"I believe that Germany is sending you its warmest greetings with this music," Gauck said. "This is one of the most-loved pieces of music in Germany."
The Israeli president used the occasion to comment that music is a good way to help people learn to listen to each other. "The relationship between Israel and Germany is not uncomplicated and that's how it will always be," he said, adding that things were still complex and difficult at times between the two countries, just as they were 50 years ago. It's a relationship that required plenty of support, monitoring and a certain sensitivity, he said. But Rivlin still described the bond between the two countries as "friendship."
Gauck saw this simple description as deeply moving.
"When you have the feeling that something good can grow, after hell has done its worst, when you have the feeling that you are entering a reality that is bringing people together - then it is not just good politically, it is good for the soul too," Gauck said.
A message to the next generation
Gauck arrived on Sunday in good spirits at Jerusalem's Hebrew University, where he was awarded an honorary doctorate. He used the occasion to send a message to young students in attendance, saying that he hoped that the country's decision-makers of the future would have the strength to create a society that everyone yearned to be part of, a place characterized by "respect, justice, freedom and security."
Gauck also took the opportunity to promote a peaceful resolution to the current situation in Israel and the West Bank. "I hope that Jews and Palestinians can finally stop this cycle of violence, and that they come together peacefully and willingly," he added.
At the end of his trip – in the official residence of Reuven Rivlin – Gauck also spoke out about the problems between the two countries, saying that the strength of the relationship should make that possible.
Specifically, he was talking about the international agreement on Iran's nuclear program, which Germany helped negotiate.
"When Germany gets involved like this, it is not about working against Israel's interests. It is also not defeatism or backing down," he said. "It is a desire to play a role and to take on responsibility."

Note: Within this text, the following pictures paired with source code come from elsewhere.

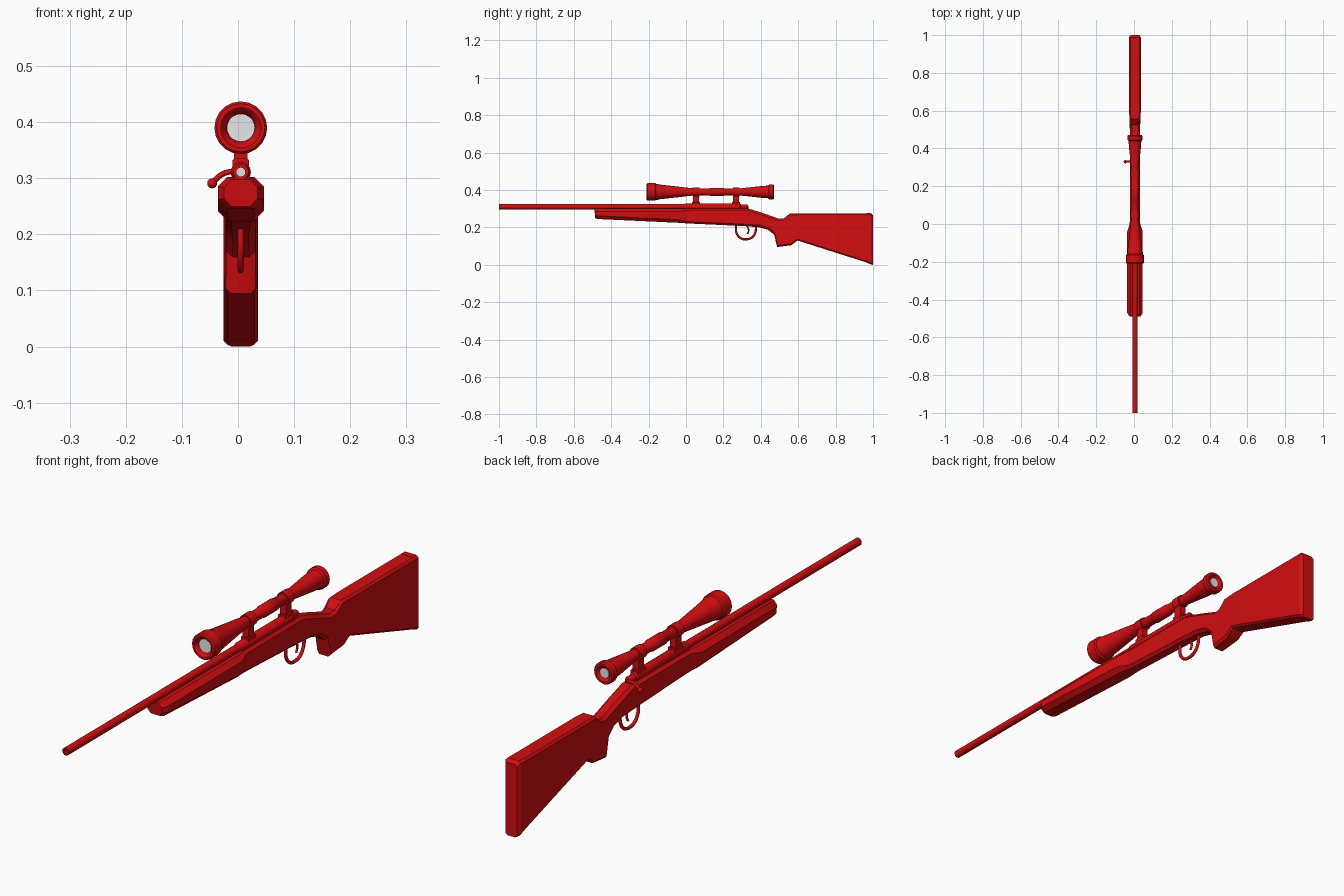
import bpy, bmesh, math
from mathutils import Vector

cube = bpy.data.objects.get("Cube")
if cube:
    bpy.data.objects.remove(cube, do_unlink=True)

CX = 0.005  # centre line; the bolt knob sticks out to one side


def material(name, rgb):
    m = bpy.data.materials.new(name)
    m.use_nodes = True
    m.diffuse_color = (*rgb, 1)
    m.node_tree.nodes["Principled BSDF"].inputs["Base Color"].default_value = (*rgb, 1)
    return m


RED = material("red", (0.65, 0.004, 0.005))
WHITE = material("white", (0.85, 0.85, 0.85))


def finish(name, bm, mat, angle=35):
    bmesh.ops.recalc_face_normals(bm, faces=bm.faces)
    mesh = bpy.data.meshes.new(name)
    bm.to_mesh(mesh)
    bm.free()
    ob = bpy.data.objects.new(name, mesh)
    bpy.context.collection.objects.link(ob)
    mesh.materials.append(mat)
    bpy.ops.object.select_all(action='DESELECT')
    ob.select_set(True)
    bpy.context.view_layer.objects.active = ob
    bpy.ops.object.shade_smooth_by_angle(angle=math.radians(angle))
    return ob


def bridge(bm, rings, caps=True):
    n = len(rings[0])
    for a, b in zip(rings, rings[1:]):
        for i in range(n):
            j = (i + 1) % n
            bm.faces.new((a[i], a[j], b[j], b[i]))
    if caps:
        bm.faces.new(rings[0])
        bm.faces.new(rings[-1])


def lathe(name, profile, z, mat=RED, n=20):
    """Revolve (y, radius) pairs around an axis along y."""
    bm = bmesh.new()
    rings = [[bm.verts.new((CX + r * math.cos(k * math.tau / n), y,
                            z + r * math.sin(k * math.tau / n)))
              for k in range(n)] for y, r in profile]
    bridge(bm, rings)
    return finish(name, bm, mat)


def loft(name, sections, cut=0.3):
    """Eight-sided sections: top (y, z), bottom (y, z), half width, chamfer."""
    bm = bmesh.new()
    rings = []
    for yt, zt, yb, zb, w, c in sections:
        top, bot = Vector((CX, yt, zt)), Vector((CX, yb, zb))
        t = min(c / (top - bot).length, cut)
        shape = [(-1, t), (-1, 1 - t), (-1 + c / w, 1), (1 - c / w, 1),
                 (1, 1 - t), (1, t), (1 - c / w, 0), (-1 + c / w, 0)]
        rings.append([bm.verts.new(bot.lerp(top, f) + Vector((s * w, 0, 0)))
                      for s, f in shape])
    bridge(bm, rings)
    return finish(name, bm, RED, 30)


def tube(name, points, radius):
    """Round rod through the points."""
    cu = bpy.data.curves.new(name, 'CURVE')
    cu.dimensions = '3D'
    cu.bevel_depth = radius
    cu.bevel_resolution = 2
    cu.resolution_u = 5
    cu.use_fill_caps = True
    sp = cu.splines.new('BEZIER')
    sp.bezier_points.add(len(points) - 1)
    for bp, p in zip(sp.bezier_points, points):
        bp.co = p
        bp.handle_left_type = bp.handle_right_type = 'AUTO'
    ob = bpy.data.objects.new(name, cu)
    bpy.context.collection.objects.link(ob)
    cu.materials.append(RED)
    return ob


# Stock: receiver bed, wrist, pistol grip and butt
loft("stock", [
    (-0.03, 0.302, -0.03, 0.224, 0.030, 0.010),
    (0.02, 0.302, 0.02, 0.221, 0.027, 0.010),
    (0.33, 0.302, 0.30, 0.208, 0.026, 0.010),
    (0.40, 0.281, 0.39, 0.201, 0.026, 0.012),
    (0.46, 0.260, 0.44, 0.187, 0.026, 0.012),
    (0.495, 0.247, 0.472, 0.160, 0.026, 0.011),
    (0.525, 0.249, 0.487, 0.095, 0.027, 0.009),
    (0.555, 0.275, 0.562, 0.105, 0.029, 0.008),
    (0.60, 0.275, 0.597, 0.130, 0.031, 0.007),
    (0.965, 0.275, 0.965, 0.013, 0.031, 0.007),
])
# Butt pad with bevelled rear edge
loft("butt_pad", [
    (0.965, 0.276, 0.965, 0.012, 0.031, 0.008),
    (0.988, 0.276, 0.988, 0.003, 0.031, 0.008),
    (1.0, 0.266, 1.0, 0.0, 0.024, 0.008),
])
# Wide fore-end under the barrel
loft("fore_end", [
    (-0.49, 0.298, -0.485, 0.250, 0.030, 0.014),
    (-0.47, 0.302, -0.47, 0.245, 0.041, 0.017),
    (-0.04, 0.302, -0.04, 0.225, 0.041, 0.017),
    (0.0, 0.302, 0.0, 0.224, 0.028, 0.010),
])

# Barrel with an open muzzle, then the receiver
BZ = 0.311
lathe("barrel", [(-0.9, 0.008), (-1.0, 0.008), (-1.0, 0.014), (0.05, 0.014)], BZ, n=16)
lathe("bore_end", [(-0.903, 0.008), (-0.901, 0.008)], BZ, WHITE, n=16)
lathe("receiver", [(-0.01, 0.014), (0.0, 0.018), (0.29, 0.018), (0.295, 0.013),
                   (0.325, 0.013), (0.33, 0.010)], BZ, n=16)

# Bolt handle and knob
tube("bolt_handle", [(CX, 0.33, 0.311), (-0.018, 0.33, 0.311),
                     (-0.033, 0.33, 0.304), (-0.046, 0.33, 0.291)], 0.005)
bm = bmesh.new()
bmesh.ops.create_uvsphere(bm, u_segments=14, v_segments=8, radius=0.009)
bmesh.ops.translate(bm, verts=bm.verts, vec=(-0.046, 0.33, 0.291))
finish("bolt_knob", bm, RED, 60)

# Telescopic sight: one turned body with recessed ends
SZ = 0.39
lathe("scope_body", [
    (-0.19, 0.025), (-0.20, 0.027), (-0.21, 0.036), (-0.21, 0.043), (-0.205, 0.047),
    (-0.165, 0.047), (-0.16, 0.042), (-0.15, 0.042), (-0.145, 0.040),
    (0.04, 0.019), (0.125, 0.019), (0.13, 0.022), (0.2, 0.022), (0.205, 0.019),
    (0.29, 0.019), (0.40, 0.031), (0.44, 0.034), (0.445, 0.040), (0.465, 0.040),
    (0.47, 0.036), (0.47, 0.028), (0.46, 0.018)], SZ)
lathe("front_lens", [(-0.196, 0.025), (-0.192, 0.025)], SZ, WHITE)
lathe("rear_lens", [(0.461, 0.018), (0.464, 0.018)], SZ, WHITE)

# Scope mounts: clamp ring, post and foot
for label, y in (("front", 0.053), ("rear", 0.268)):
    lathe(label + "_mount_ring", [(y - 0.018, 0.019), (y - 0.018, 0.024),
                                  (y + 0.018, 0.024), (y + 0.018, 0.019)], SZ)
    loft(label + "_mount_post", [
        (y - 0.016, 0.375, y - 0.016, 0.318, 0.012, 0.002),
        (y + 0.016, 0.375, y + 0.016, 0.318, 0.012, 0.002)])
    loft(label + "_mount_foot", [
        (y - 0.022, 0.335, y - 0.022, 0.318, 0.015, 0.003),
        (y + 0.022, 0.335, y + 0.022, 0.318, 0.015, 0.003)])

# Trigger guard and trigger
tube("trigger_guard", [(CX, 0.268, 0.21), (CX, 0.270, 0.170), (CX, 0.292, 0.143),
                       (CX, 0.322, 0.137), (CX, 0.352, 0.146), (CX, 0.370, 0.172),
                       (CX, 0.375, 0.206)], 0.006)
tube("trigger", [(CX, 0.325, 0.21), (CX, 0.335, 0.185), (CX, 0.328, 0.165)], 0.004)
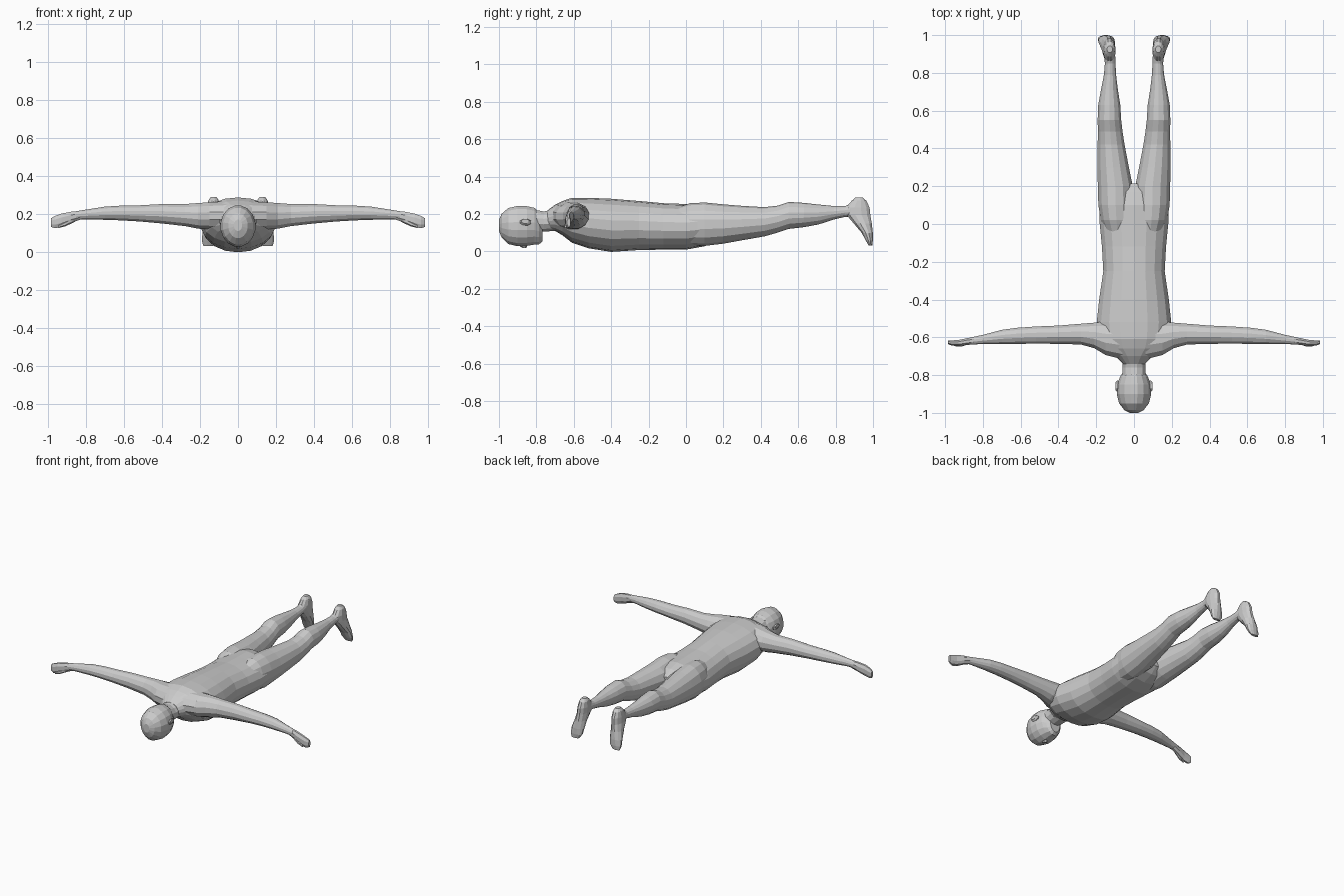
import bpy, bmesh, math


def loft(name, axis, sections, n=14, mirror=False, power=1.0):
    """Skin elliptical rings (t, a, b, radius_a, radius_b) along an axis."""
    bm = bmesh.new()
    rings = []
    for t, a, b, ra, rb in sections:
        ring = []
        for i in range(n):
            ang = 2 * math.pi * (i + 0.5) / n
            c, s = math.cos(ang), math.sin(ang)
            u = a + ra * math.copysign(abs(c) ** power, c)
            v = b + rb * math.copysign(abs(s) ** power, s)
            co = {'x': (t, u, v), 'y': (u, t, v), 'z': (u, v, t)}[axis]
            ring.append(bm.verts.new(co))
        rings.append(ring)
    for r0, r1 in zip(rings, rings[1:]):
        for i in range(n):
            j = (i + 1) % n
            bm.faces.new((r0[i], r0[j], r1[j], r1[i]))
    bm.faces.new(rings[0])
    bm.faces.new(rings[-1])
    bmesh.ops.recalc_face_normals(bm, faces=bm.faces)
    me = bpy.data.meshes.new(name)
    bm.to_mesh(me)
    bm.free()
    ob = bpy.data.objects.new(name, me)
    bpy.context.collection.objects.link(ob)
    if mirror:
        mod = ob.modifiers.new("mirror", 'MIRROR')
        mod.use_mirror_merge = False
    return ob


# Torso, face down: (y, x, z, half width, half depth)
loft("torso", 'y', [
    (-0.74, 0, 0.170, 0.060, 0.050), (-0.70, 0, 0.180, 0.100, 0.070),
    (-0.66, 0, 0.178, 0.160, 0.092), (-0.61, 0, 0.167, 0.190, 0.120),
    (-0.52, 0, 0.152, 0.200, 0.135), (-0.40, 0, 0.140, 0.187, 0.142),
    (-0.25, 0, 0.139, 0.165, 0.131), (-0.12, 0, 0.134, 0.172, 0.124),
    (0.00, 0, 0.132, 0.184, 0.122), (0.10, 0, 0.140, 0.186, 0.112),
    (0.17, 0, 0.145, 0.140, 0.090), (0.215, 0, 0.145, 0.050, 0.050),
], n=18, power=0.95)

# Neck and head
loft("neck", 'y', [
    (-0.82, 0, 0.165, 0.062, 0.062), (-0.76, 0, 0.160, 0.062, 0.056),
    (-0.72, 0, 0.165, 0.066, 0.058), (-0.66, 0, 0.180, 0.085, 0.070),
], n=12)
loft("head", 'y', [
    (-1.00, 0, 0.140, 0.022, 0.030), (-0.985, 0, 0.138, 0.052, 0.066),
    (-0.95, 0, 0.136, 0.080, 0.098), (-0.90, 0, 0.136, 0.093, 0.110),
    (-0.85, 0, 0.136, 0.091, 0.108), (-0.81, 0, 0.135, 0.076, 0.100),
    (-0.785, 0, 0.125, 0.060, 0.088), (-0.768, 0, 0.118, 0.040, 0.065),
], n=16)
loft("nose", 'z', [
    (0.060, 0, -0.880, 0.020, 0.034), (0.032, 0, -0.872, 0.015, 0.024),
    (0.018, 0, -0.862, 0.008, 0.008)], n=6)
loft("ear", 'x', [
    (0.070, -0.855, 0.150, 0.024, 0.014), (0.090, -0.858, 0.157, 0.032, 0.018),
    (0.098, -0.860, 0.162, 0.022, 0.012)], n=8, mirror=True)

# Arms: (x, y, z, half width in y, half height)
loft("arm", 'x', [
    (0.06, -0.615, 0.190, 0.105, 0.080), (0.15, -0.605, 0.190, 0.092, 0.074),
    (0.21, -0.590, 0.190, 0.070, 0.070), (0.28, -0.583, 0.194, 0.057, 0.060),
    (0.40, -0.586, 0.201, 0.050, 0.053), (0.52, -0.588, 0.203, 0.047, 0.044),
    (0.62, -0.592, 0.205, 0.044, 0.040), (0.70, -0.598, 0.204, 0.039, 0.036),
    (0.80, -0.611, 0.197, 0.025, 0.027), (0.86, -0.619, 0.192, 0.020, 0.022),
], n=12, mirror=True)
loft("hand", 'x', [
    (0.83, -0.615, 0.193, 0.021, 0.024), (0.88, -0.622, 0.182, 0.020, 0.032),
    (0.93, -0.630, 0.167, 0.017, 0.038), (0.965, -0.630, 0.157, 0.015, 0.035),
    (0.985, -0.626, 0.155, 0.010, 0.025)], n=8, mirror=True)
loft("thumb", 'x', [
    (0.86, -0.622, 0.172, 0.012, 0.014), (0.91, -0.638, 0.148, 0.011, 0.013),
    (0.945, -0.643, 0.134, 0.007, 0.008)], n=6, mirror=True)

# Legs with buttocks: (y, x, z, half width, half depth)
loft("leg", 'y', [
    (-0.06, 0.085, 0.160, 0.060, 0.070), (0.02, 0.093, 0.147, 0.085, 0.111),
    (0.10, 0.097, 0.146, 0.094, 0.116), (0.20, 0.099, 0.147, 0.095, 0.105),
    (0.30, 0.110, 0.152, 0.085, 0.092), (0.42, 0.121, 0.159, 0.073, 0.078),
    (0.49, 0.126, 0.173, 0.067, 0.072), (0.55, 0.130, 0.193, 0.064, 0.072),
    (0.63, 0.131, 0.195, 0.060, 0.065), (0.71, 0.130, 0.198, 0.046, 0.053),
    (0.79, 0.127, 0.207, 0.033, 0.036), (0.85, 0.126, 0.214, 0.029, 0.029),
    (0.92, 0.130, 0.225, 0.030, 0.040),
], n=14, mirror=True)

# Feet, toes pointing down: (z, x, y, half width, half depth)
loft("foot", 'z', [
    (0.290, 0.128, 0.925, 0.015, 0.018), (0.272, 0.129, 0.925, 0.028, 0.040),
    (0.235, 0.130, 0.918, 0.033, 0.066), (0.195, 0.132, 0.922, 0.034, 0.066),
    (0.150, 0.138, 0.945, 0.038, 0.050), (0.100, 0.145, 0.969, 0.044, 0.031),
    (0.060, 0.149, 0.980, 0.043, 0.020), (0.032, 0.156, 0.986, 0.028, 0.010),
], n=12, mirror=True)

He also said he was pleased that Israeli Prime Minister Benjamin Netanyahu had assured him that he wanted to improve living conditions in the Palestinian territories.
On this point, though, Gauck also made Germany's allegiances clear: "We will never let anything come between us and a steadfast relationship with Israel."